Saturation effect – where to start?

Dec 1, 2012 at 1:54am

Saturation effect – where to start?

Hi,

How would you go about creating a saturation effect? Any tips welcome.

#65455
Dec 1, 2012 at 4:51am

There are a few different patches that can work, but if I understand your question correctly, you could run your signal into a [*~] to amplify it, then run that signal into a [tanh~] which has the effect of making quieter amplitudes louder but keeping louder amplitudes relatively consistent. Other functions will work too.

[tanh~] may be a little expensive, so you may consider using a function that approximates it, or use a lookup table.

Consider looking into wavefolding functions as well. For example, [cosx~] can be used instead of [tanh~] for an interesting wavefolding effect. When a sound’s amplitude goes above the maximum, the signal “folds back” towards 0. If you were to continue to amplify the sound even further, it would bend back towards the maximum again, and so on. It reminds me of either a gain effect or less extreme phase modulation.

Hope this helps, let me know if I’m off with my response.

#235867
Dec 1, 2012 at 5:30pm

Thank you for taking the time to answer, this is helpful and should get me started. I guess what I’m actually interested in is waveshaping in order to generate “living” artifacts.

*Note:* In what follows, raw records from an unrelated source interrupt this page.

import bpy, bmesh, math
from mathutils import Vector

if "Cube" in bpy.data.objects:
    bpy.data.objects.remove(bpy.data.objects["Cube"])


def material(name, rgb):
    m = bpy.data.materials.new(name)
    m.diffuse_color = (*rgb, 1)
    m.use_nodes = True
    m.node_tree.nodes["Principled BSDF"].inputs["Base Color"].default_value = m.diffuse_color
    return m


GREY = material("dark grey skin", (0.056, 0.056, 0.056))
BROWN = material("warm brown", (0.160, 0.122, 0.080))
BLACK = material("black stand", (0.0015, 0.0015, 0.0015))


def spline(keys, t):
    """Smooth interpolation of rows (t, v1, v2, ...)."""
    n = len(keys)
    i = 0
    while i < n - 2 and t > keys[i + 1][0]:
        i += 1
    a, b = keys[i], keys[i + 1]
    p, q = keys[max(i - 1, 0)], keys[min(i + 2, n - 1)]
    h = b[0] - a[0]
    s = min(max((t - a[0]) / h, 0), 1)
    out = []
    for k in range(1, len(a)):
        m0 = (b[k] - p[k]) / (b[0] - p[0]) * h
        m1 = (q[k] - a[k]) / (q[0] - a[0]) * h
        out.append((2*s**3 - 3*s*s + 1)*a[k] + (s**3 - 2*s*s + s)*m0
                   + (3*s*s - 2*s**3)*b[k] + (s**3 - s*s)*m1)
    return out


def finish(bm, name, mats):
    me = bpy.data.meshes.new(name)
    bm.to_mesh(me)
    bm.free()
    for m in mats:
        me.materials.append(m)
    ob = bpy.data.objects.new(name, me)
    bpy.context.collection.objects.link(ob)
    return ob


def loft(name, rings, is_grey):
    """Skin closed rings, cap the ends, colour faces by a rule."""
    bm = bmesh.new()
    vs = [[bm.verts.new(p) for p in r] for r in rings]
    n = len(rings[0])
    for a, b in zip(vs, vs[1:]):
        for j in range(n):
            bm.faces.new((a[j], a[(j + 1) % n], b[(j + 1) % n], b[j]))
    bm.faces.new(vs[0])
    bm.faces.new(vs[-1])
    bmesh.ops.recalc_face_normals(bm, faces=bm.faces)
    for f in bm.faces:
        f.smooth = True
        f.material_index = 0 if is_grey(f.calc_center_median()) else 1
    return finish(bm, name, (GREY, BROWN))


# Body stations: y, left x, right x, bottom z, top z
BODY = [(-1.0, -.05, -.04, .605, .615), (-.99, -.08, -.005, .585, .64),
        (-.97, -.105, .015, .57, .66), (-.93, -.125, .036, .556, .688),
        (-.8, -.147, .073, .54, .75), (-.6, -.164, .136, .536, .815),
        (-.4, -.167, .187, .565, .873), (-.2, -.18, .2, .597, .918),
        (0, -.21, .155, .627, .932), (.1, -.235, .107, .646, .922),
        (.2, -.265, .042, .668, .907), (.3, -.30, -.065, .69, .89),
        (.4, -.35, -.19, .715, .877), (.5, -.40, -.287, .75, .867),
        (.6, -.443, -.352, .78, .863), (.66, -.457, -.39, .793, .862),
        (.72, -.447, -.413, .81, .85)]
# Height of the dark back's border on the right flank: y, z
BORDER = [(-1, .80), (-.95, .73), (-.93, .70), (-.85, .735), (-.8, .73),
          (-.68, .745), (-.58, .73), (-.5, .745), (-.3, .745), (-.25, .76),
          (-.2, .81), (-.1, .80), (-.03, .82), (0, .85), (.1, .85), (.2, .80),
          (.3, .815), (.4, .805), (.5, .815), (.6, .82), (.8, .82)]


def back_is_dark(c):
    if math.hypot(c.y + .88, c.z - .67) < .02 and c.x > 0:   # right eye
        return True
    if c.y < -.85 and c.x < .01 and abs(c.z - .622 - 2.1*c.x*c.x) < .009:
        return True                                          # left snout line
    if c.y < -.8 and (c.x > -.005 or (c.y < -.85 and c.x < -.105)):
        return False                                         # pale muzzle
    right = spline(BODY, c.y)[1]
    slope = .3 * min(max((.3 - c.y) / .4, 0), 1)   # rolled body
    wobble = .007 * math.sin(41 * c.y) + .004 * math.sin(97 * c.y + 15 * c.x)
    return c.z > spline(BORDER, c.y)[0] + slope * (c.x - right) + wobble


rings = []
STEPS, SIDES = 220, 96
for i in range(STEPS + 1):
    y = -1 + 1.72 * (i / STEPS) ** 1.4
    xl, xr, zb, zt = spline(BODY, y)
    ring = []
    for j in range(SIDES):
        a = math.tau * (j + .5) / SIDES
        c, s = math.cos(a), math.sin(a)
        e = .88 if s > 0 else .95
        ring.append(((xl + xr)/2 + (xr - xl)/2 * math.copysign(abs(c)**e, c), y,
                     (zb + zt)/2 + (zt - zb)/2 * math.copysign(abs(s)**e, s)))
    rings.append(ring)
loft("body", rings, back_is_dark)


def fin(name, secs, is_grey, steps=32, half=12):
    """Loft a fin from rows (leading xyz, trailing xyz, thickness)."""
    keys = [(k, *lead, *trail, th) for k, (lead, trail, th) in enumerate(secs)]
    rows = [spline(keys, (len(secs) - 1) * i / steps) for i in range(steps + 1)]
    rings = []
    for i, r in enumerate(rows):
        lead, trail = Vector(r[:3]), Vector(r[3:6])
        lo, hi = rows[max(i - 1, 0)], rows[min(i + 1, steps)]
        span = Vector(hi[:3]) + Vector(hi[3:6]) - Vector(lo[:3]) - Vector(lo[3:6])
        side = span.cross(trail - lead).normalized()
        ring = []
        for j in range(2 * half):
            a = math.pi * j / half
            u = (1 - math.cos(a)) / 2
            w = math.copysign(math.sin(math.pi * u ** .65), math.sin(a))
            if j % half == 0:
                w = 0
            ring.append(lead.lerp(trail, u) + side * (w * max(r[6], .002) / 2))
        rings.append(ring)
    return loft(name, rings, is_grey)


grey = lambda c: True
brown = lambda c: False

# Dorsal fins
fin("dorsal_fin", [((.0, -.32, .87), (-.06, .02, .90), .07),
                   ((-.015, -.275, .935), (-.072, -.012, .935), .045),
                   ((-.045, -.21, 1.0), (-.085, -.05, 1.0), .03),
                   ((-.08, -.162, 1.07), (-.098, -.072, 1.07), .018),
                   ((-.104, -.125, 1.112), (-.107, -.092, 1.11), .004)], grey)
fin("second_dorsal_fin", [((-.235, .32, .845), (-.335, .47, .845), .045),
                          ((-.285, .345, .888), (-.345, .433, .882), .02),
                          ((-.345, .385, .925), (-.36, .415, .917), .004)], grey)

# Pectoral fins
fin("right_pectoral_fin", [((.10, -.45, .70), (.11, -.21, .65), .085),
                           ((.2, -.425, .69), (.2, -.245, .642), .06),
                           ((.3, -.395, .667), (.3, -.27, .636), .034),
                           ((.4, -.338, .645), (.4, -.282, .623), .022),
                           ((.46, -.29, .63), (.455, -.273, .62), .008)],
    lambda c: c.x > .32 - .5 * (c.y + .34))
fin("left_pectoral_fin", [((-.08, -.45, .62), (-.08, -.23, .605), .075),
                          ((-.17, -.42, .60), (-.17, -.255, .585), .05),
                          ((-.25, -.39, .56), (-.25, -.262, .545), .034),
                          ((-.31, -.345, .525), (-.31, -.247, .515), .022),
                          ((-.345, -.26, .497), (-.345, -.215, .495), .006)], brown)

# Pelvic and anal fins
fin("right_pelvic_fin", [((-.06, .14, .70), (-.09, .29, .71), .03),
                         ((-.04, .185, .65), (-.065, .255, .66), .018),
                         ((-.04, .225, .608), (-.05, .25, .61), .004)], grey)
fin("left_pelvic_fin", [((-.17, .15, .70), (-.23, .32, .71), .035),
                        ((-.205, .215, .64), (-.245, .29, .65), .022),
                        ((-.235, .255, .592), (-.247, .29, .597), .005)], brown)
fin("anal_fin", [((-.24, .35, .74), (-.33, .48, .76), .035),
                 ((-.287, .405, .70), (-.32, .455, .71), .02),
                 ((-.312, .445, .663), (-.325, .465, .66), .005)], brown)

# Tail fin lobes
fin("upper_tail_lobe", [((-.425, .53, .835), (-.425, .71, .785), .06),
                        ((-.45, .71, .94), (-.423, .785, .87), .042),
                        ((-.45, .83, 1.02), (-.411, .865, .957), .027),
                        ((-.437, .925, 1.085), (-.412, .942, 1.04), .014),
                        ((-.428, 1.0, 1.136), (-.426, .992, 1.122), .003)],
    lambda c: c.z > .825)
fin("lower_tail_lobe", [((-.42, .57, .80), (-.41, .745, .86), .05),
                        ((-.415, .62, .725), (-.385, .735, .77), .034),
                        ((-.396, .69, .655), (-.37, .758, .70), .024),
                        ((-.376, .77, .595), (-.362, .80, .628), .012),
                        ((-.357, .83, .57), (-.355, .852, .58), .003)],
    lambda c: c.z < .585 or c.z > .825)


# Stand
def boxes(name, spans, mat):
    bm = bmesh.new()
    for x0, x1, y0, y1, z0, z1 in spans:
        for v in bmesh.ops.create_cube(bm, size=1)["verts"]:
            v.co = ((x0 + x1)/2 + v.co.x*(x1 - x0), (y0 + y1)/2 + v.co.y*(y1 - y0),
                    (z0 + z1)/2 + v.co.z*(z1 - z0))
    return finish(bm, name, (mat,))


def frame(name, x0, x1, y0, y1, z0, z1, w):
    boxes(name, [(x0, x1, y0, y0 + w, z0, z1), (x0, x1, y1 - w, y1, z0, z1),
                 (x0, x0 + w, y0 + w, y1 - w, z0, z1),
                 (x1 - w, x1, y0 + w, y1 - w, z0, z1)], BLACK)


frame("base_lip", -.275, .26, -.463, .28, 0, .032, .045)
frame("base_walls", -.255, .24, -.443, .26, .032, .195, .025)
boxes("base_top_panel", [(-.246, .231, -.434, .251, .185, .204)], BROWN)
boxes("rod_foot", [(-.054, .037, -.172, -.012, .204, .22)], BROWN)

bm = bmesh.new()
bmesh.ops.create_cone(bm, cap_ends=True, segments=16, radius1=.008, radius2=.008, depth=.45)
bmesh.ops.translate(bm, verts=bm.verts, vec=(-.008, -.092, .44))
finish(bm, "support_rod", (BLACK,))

I tried the [cosx~] object but somehow it seems less convincing… you just need to feed your amplified signal into it, nothing else right?

#235868
Dec 1, 2012 at 6:45pm

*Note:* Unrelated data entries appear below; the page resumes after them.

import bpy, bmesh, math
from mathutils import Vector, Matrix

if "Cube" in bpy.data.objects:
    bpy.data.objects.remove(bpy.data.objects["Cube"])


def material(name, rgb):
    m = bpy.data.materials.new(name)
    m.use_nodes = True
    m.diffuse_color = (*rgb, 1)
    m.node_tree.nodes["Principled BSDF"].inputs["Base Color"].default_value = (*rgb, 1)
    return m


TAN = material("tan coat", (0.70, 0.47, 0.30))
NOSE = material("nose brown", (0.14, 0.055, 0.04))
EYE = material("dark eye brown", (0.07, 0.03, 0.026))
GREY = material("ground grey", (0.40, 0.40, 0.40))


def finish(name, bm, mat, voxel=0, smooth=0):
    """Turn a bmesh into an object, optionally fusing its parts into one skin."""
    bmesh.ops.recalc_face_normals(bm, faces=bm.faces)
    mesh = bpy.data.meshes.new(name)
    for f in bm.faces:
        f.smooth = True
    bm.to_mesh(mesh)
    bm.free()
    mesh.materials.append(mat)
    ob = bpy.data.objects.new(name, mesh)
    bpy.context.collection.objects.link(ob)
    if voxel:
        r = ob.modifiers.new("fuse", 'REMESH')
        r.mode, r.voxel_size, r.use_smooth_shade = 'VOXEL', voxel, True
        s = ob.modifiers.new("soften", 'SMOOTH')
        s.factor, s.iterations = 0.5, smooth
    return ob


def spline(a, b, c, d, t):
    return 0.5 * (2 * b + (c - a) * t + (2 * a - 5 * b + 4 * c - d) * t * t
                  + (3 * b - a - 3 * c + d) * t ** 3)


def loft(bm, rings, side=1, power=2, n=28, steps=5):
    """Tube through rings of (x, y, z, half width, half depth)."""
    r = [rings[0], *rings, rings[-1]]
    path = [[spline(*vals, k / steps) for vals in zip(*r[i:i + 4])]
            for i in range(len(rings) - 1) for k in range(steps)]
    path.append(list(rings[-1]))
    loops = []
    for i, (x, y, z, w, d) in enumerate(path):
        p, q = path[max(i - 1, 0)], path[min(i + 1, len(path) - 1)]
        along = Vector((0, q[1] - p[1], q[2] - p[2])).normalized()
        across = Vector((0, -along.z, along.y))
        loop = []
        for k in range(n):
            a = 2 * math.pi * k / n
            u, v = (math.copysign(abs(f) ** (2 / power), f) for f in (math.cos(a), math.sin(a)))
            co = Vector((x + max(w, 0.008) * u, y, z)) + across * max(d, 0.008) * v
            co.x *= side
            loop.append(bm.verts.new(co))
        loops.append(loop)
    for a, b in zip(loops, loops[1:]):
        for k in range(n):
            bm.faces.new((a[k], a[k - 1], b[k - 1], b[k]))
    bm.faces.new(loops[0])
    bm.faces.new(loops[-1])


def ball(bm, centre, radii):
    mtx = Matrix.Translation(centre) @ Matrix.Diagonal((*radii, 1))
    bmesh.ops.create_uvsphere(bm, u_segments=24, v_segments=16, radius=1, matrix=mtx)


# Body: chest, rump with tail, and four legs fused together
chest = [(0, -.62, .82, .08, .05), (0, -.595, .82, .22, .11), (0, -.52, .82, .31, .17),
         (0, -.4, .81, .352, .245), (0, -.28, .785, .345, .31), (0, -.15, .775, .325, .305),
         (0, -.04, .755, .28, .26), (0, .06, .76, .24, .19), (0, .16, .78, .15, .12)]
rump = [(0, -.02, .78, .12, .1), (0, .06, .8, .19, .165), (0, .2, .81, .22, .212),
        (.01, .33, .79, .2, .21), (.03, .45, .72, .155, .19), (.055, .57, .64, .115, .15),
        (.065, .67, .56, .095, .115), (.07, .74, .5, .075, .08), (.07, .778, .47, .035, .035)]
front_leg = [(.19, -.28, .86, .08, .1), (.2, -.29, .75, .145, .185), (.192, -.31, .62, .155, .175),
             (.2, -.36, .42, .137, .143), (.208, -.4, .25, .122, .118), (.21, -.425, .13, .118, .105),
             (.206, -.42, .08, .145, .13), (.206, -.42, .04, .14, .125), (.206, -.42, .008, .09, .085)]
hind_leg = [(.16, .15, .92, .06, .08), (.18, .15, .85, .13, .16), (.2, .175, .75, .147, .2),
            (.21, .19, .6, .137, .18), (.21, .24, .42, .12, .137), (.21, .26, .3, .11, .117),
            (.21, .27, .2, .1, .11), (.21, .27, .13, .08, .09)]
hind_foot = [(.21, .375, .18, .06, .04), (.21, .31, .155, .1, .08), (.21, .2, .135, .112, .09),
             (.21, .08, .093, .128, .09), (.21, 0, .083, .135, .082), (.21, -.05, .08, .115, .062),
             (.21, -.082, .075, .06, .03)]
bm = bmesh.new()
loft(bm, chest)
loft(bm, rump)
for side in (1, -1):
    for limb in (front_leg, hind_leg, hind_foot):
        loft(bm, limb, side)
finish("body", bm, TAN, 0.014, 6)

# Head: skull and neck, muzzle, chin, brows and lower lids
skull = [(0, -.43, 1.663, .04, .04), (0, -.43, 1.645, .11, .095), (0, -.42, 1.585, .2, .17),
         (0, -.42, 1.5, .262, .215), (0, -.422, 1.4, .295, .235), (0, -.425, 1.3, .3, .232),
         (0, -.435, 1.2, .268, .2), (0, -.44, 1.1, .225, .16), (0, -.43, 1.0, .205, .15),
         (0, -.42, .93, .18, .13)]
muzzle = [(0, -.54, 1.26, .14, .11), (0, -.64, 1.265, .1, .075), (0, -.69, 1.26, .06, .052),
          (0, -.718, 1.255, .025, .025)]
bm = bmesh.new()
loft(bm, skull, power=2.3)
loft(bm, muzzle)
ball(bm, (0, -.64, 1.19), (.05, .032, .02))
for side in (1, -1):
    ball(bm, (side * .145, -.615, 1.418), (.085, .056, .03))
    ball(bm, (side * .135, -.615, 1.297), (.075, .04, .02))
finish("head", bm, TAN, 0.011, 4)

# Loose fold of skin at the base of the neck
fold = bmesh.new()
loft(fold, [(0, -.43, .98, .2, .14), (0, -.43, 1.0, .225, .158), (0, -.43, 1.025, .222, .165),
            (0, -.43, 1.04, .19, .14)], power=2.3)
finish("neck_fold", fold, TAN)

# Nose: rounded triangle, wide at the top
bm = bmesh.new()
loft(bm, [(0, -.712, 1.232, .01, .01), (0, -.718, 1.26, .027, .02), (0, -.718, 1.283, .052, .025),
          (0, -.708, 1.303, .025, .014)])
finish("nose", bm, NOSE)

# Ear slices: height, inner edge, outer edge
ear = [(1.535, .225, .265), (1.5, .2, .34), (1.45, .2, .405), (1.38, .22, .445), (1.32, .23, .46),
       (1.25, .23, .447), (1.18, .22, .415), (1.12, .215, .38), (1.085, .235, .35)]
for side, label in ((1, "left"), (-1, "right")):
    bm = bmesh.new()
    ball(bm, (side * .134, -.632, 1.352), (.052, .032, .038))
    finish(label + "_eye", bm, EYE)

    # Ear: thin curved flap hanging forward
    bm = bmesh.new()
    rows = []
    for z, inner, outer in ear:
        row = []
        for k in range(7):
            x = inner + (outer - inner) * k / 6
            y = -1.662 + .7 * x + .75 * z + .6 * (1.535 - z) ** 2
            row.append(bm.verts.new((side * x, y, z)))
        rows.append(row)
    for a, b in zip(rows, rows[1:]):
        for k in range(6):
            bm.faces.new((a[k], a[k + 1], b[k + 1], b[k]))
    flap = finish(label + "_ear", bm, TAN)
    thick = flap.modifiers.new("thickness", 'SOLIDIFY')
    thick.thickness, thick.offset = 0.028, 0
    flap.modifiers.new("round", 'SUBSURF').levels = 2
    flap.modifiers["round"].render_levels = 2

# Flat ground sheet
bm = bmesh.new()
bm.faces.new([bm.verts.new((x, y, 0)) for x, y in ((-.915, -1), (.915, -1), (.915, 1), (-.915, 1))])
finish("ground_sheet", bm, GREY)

Try adding a little DC offset (+~ 0.1 or something) to the signal before going into tanh~. Asymmetrical distortion is a little richer.

#235869
Dec 1, 2012 at 7:16pm
#235870
Dec 1, 2012 at 8:55pm

Goldmine is right Rodrigo, what an astoundingly good resource.

#235871
Dec 1, 2012 at 9:50pm

Cheers guys !

#235872
Dec 2, 2012 at 9:09am

Also I can suggest to look at the musicdsp site, there are some examples of waveshaping algorithms: http://www.musicdsp.org/archive.php?classid=4

#235873

You must be logged in to reply to this topic.